> **RECORDS FOR THIS EXERCISE**
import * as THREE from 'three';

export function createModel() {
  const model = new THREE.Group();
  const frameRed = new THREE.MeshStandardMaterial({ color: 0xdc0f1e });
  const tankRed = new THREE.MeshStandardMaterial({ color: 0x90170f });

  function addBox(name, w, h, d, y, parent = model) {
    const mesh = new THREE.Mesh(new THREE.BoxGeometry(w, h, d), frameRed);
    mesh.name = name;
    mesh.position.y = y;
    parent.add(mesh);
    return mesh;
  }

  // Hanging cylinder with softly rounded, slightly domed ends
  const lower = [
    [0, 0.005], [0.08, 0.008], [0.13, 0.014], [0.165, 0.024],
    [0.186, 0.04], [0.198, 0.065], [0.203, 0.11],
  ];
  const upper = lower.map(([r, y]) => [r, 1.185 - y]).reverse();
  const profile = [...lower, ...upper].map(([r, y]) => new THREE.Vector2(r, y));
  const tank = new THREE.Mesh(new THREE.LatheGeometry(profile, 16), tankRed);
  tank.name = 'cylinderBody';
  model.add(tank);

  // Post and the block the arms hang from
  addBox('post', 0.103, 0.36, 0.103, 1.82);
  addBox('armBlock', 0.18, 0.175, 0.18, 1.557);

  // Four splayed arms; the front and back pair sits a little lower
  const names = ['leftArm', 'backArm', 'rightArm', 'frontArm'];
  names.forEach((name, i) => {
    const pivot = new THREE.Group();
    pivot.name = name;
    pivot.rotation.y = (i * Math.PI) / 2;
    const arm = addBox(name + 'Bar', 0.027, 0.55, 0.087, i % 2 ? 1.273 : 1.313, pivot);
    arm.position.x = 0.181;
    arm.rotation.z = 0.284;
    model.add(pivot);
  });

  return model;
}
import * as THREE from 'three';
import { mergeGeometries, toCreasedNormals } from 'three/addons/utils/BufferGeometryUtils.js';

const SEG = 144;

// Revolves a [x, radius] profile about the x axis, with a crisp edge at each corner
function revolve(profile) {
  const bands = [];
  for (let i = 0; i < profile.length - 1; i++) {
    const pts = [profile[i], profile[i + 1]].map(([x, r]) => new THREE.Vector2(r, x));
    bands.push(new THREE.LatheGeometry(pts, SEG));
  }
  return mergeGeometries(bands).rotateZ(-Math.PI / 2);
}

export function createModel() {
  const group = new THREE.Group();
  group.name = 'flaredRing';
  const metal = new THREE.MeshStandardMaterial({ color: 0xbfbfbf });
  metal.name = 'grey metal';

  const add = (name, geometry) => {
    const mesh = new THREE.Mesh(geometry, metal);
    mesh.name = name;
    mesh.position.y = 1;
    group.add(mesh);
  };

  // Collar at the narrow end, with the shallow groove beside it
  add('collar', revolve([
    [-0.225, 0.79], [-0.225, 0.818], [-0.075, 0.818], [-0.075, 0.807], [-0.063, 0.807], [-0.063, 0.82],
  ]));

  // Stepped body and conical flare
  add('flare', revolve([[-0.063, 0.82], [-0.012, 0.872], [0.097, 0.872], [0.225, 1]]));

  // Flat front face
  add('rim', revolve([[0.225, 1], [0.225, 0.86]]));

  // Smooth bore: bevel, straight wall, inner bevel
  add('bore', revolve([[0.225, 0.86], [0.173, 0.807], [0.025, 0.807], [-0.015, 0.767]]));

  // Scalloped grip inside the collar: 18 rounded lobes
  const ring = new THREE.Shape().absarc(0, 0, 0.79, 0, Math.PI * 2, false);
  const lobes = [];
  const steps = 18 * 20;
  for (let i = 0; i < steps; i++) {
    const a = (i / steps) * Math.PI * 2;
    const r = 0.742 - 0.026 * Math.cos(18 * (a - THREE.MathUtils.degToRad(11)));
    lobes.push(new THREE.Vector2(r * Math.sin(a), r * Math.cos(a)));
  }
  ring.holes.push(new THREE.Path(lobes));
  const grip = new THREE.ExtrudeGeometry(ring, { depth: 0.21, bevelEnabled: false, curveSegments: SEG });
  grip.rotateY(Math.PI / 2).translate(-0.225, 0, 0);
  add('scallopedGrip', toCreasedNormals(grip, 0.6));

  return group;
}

> **WORK TASK**
Would you please reproduce every line from the one containing "const steps = 18 * 20;" through the final line of the listing, and only those lines?

> **SOLUTION TO THIS EXERCISE**
  const steps = 18 * 20;
  for (let i = 0; i < steps; i++) {
    const a = (i / steps) * Math.PI * 2;
    const r = 0.742 - 0.026 * Math.cos(18 * (a - THREE.MathUtils.degToRad(11)));
    lobes.push(new THREE.Vector2(r * Math.sin(a), r * Math.cos(a)));
  }
  ring.holes.push(new THREE.Path(lobes));
  const grip = new THREE.ExtrudeGeometry(ring, { depth: 0.21, bevelEnabled: false, curveSegments: SEG });
  grip.rotateY(Math.PI / 2).translate(-0.225, 0, 0);
  add('scallopedGrip', toCreasedNormals(grip, 0.6));

  return group;
}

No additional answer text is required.